Exercise brief:
Output all of the listing, leaving every line exactly as written.

Data for review:
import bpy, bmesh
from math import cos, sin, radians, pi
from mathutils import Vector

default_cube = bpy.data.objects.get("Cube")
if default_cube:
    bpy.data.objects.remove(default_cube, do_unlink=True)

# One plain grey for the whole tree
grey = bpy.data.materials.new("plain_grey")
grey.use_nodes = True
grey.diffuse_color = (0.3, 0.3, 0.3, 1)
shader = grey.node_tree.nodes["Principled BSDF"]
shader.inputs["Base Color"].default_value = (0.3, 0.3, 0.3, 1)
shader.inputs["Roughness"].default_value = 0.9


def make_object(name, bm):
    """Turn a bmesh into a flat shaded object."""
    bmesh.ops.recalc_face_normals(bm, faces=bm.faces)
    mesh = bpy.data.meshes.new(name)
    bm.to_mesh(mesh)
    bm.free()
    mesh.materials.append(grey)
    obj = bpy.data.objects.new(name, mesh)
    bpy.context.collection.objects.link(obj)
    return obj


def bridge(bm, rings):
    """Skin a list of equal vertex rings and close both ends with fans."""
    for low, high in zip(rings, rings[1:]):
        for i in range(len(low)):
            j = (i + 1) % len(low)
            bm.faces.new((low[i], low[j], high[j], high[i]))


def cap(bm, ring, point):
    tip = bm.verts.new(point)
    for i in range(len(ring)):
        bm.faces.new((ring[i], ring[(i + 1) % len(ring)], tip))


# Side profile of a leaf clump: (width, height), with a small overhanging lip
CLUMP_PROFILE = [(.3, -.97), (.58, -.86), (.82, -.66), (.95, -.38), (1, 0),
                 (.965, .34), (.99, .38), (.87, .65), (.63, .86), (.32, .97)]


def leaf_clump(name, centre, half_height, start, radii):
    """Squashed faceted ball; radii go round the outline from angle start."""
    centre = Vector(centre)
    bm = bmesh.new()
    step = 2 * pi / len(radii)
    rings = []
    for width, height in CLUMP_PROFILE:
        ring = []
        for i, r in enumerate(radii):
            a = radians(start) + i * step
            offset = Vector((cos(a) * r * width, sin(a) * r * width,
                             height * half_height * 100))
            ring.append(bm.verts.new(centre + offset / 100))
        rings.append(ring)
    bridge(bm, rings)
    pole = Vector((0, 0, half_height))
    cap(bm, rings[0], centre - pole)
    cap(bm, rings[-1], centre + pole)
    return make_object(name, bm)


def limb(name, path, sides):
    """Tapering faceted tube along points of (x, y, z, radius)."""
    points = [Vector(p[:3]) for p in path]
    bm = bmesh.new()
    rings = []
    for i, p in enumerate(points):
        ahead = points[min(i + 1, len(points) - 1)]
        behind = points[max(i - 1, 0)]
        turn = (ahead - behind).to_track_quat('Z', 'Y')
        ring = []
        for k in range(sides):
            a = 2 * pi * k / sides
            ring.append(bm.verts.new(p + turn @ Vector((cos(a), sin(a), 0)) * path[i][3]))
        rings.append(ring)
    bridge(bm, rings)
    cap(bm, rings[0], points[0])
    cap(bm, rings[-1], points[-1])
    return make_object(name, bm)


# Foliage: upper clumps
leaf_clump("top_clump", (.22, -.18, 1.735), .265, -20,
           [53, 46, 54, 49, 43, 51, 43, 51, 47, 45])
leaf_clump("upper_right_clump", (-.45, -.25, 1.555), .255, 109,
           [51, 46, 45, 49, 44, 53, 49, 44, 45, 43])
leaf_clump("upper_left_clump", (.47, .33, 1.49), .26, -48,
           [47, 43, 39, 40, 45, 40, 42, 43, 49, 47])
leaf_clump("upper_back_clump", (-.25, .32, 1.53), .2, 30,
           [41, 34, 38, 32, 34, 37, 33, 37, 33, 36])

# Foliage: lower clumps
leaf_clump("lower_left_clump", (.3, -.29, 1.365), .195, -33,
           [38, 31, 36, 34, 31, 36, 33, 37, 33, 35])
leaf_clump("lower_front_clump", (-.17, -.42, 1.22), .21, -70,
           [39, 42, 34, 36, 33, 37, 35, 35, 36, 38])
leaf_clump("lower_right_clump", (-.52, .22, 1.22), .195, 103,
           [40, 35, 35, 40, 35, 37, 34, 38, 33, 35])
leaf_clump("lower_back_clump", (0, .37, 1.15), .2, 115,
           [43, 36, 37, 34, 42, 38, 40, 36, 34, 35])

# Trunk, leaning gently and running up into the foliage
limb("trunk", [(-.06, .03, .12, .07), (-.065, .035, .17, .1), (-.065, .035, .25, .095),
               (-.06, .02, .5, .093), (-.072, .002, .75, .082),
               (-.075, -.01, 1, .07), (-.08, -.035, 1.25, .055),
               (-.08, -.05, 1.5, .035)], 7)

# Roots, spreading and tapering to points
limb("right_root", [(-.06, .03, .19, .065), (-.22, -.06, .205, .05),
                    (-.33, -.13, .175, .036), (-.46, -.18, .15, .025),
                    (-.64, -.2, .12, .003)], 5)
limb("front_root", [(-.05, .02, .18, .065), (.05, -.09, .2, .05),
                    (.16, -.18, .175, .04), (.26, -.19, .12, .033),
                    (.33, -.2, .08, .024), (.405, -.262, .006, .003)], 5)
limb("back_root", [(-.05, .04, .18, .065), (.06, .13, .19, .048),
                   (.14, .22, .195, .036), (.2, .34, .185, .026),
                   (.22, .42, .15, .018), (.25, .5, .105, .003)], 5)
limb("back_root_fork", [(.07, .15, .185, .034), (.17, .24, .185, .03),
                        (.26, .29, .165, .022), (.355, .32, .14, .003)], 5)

Reply to the exercise:
import bpy, bmesh
from math import cos, sin, radians, pi
from mathutils import Vector

default_cube = bpy.data.objects.get("Cube")
if default_cube:
    bpy.data.objects.remove(default_cube, do_unlink=True)

# One plain grey for the whole tree
grey = bpy.data.materials.new("plain_grey")
grey.use_nodes = True
grey.diffuse_color = (0.3, 0.3, 0.3, 1)
shader = grey.node_tree.nodes["Principled BSDF"]
shader.inputs["Base Color"].default_value = (0.3, 0.3, 0.3, 1)
shader.inputs["Roughness"].default_value = 0.9


def make_object(name, bm):
    """Turn a bmesh into a flat shaded object."""
    bmesh.ops.recalc_face_normals(bm, faces=bm.faces)
    mesh = bpy.data.meshes.new(name)
    bm.to_mesh(mesh)
    bm.free()
    mesh.materials.append(grey)
    obj = bpy.data.objects.new(name, mesh)
    bpy.context.collection.objects.link(obj)
    return obj


def bridge(bm, rings):
    """Skin a list of equal vertex rings and close both ends with fans."""
    for low, high in zip(rings, rings[1:]):
        for i in range(len(low)):
            j = (i + 1) % len(low)
            bm.faces.new((low[i], low[j], high[j], high[i]))


def cap(bm, ring, point):
    tip = bm.verts.new(point)
    for i in range(len(ring)):
        bm.faces.new((ring[i], ring[(i + 1) % len(ring)], tip))


# Side profile of a leaf clump: (width, height), with a small overhanging lip
CLUMP_PROFILE = [(.3, -.97), (.58, -.86), (.82, -.66), (.95, -.38), (1, 0),
                 (.965, .34), (.99, .38), (.87, .65), (.63, .86), (.32, .97)]


def leaf_clump(name, centre, half_height, start, radii):
    """Squashed faceted ball; radii go round the outline from angle start."""
    centre = Vector(centre)
    bm = bmesh.new()
    step = 2 * pi / len(radii)
    rings = []
    for width, height in CLUMP_PROFILE:
        ring = []
        for i, r in enumerate(radii):
            a = radians(start) + i * step
            offset = Vector((cos(a) * r * width, sin(a) * r * width,
                             height * half_height * 100))
            ring.append(bm.verts.new(centre + offset / 100))
        rings.append(ring)
    bridge(bm, rings)
    pole = Vector((0, 0, half_height))
    cap(bm, rings[0], centre - pole)
    cap(bm, rings[-1], centre + pole)
    return make_object(name, bm)


def limb(name, path, sides):
    """Tapering faceted tube along points of (x, y, z, radius)."""
    points = [Vector(p[:3]) for p in path]
    bm = bmesh.new()
    rings = []
    for i, p in enumerate(points):
        ahead = points[min(i + 1, len(points) - 1)]
        behind = points[max(i - 1, 0)]
        turn = (ahead - behind).to_track_quat('Z', 'Y')
        ring = []
        for k in range(sides):
            a = 2 * pi * k / sides
            ring.append(bm.verts.new(p + turn @ Vector((cos(a), sin(a), 0)) * path[i][3]))
        rings.append(ring)
    bridge(bm, rings)
    cap(bm, rings[0], points[0])
    cap(bm, rings[-1], points[-1])
    return make_object(name, bm)


# Foliage: upper clumps
leaf_clump("top_clump", (.22, -.18, 1.735), .265, -20,
           [53, 46, 54, 49, 43, 51, 43, 51, 47, 45])
leaf_clump("upper_right_clump", (-.45, -.25, 1.555), .255, 109,
           [51, 46, 45, 49, 44, 53, 49, 44, 45, 43])
leaf_clump("upper_left_clump", (.47, .33, 1.49), .26, -48,
           [47, 43, 39, 40, 45, 40, 42, 43, 49, 47])
leaf_clump("upper_back_clump", (-.25, .32, 1.53), .2, 30,
           [41, 34, 38, 32, 34, 37, 33, 37, 33, 36])

# Foliage: lower clumps
leaf_clump("lower_left_clump", (.3, -.29, 1.365), .195, -33,
           [38, 31, 36, 34, 31, 36, 33, 37, 33, 35])
leaf_clump("lower_front_clump", (-.17, -.42, 1.22), .21, -70,
           [39, 42, 34, 36, 33, 37, 35, 35, 36, 38])
leaf_clump("lower_right_clump", (-.52, .22, 1.22), .195, 103,
           [40, 35, 35, 40, 35, 37, 34, 38, 33, 35])
leaf_clump("lower_back_clump", (0, .37, 1.15), .2, 115,
           [43, 36, 37, 34, 42, 38, 40, 36, 34, 35])

# Trunk, leaning gently and running up into the foliage
limb("trunk", [(-.06, .03, .12, .07), (-.065, .035, .17, .1), (-.065, .035, .25, .095),
               (-.06, .02, .5, .093), (-.072, .002, .75, .082),
               (-.075, -.01, 1, .07), (-.08, -.035, 1.25, .055),
               (-.08, -.05, 1.5, .035)], 7)

# Roots, spreading and tapering to points
limb("right_root", [(-.06, .03, .19, .065), (-.22, -.06, .205, .05),
                    (-.33, -.13, .175, .036), (-.46, -.18, .15, .025),
                    (-.64, -.2, .12, .003)], 5)
limb("front_root", [(-.05, .02, .18, .065), (.05, -.09, .2, .05),
                    (.16, -.18, .175, .04), (.26, -.19, .12, .033),
                    (.33, -.2, .08, .024), (.405, -.262, .006, .003)], 5)
limb("back_root", [(-.05, .04, .18, .065), (.06, .13, .19, .048),
                   (.14, .22, .195, .036), (.2, .34, .185, .026),
                   (.22, .42, .15, .018), (.25, .5, .105, .003)], 5)
limb("back_root_fork", [(.07, .15, .185, .034), (.17, .24, .185, .03),
                        (.26, .29, .165, .022), (.355, .32, .14, .003)], 5)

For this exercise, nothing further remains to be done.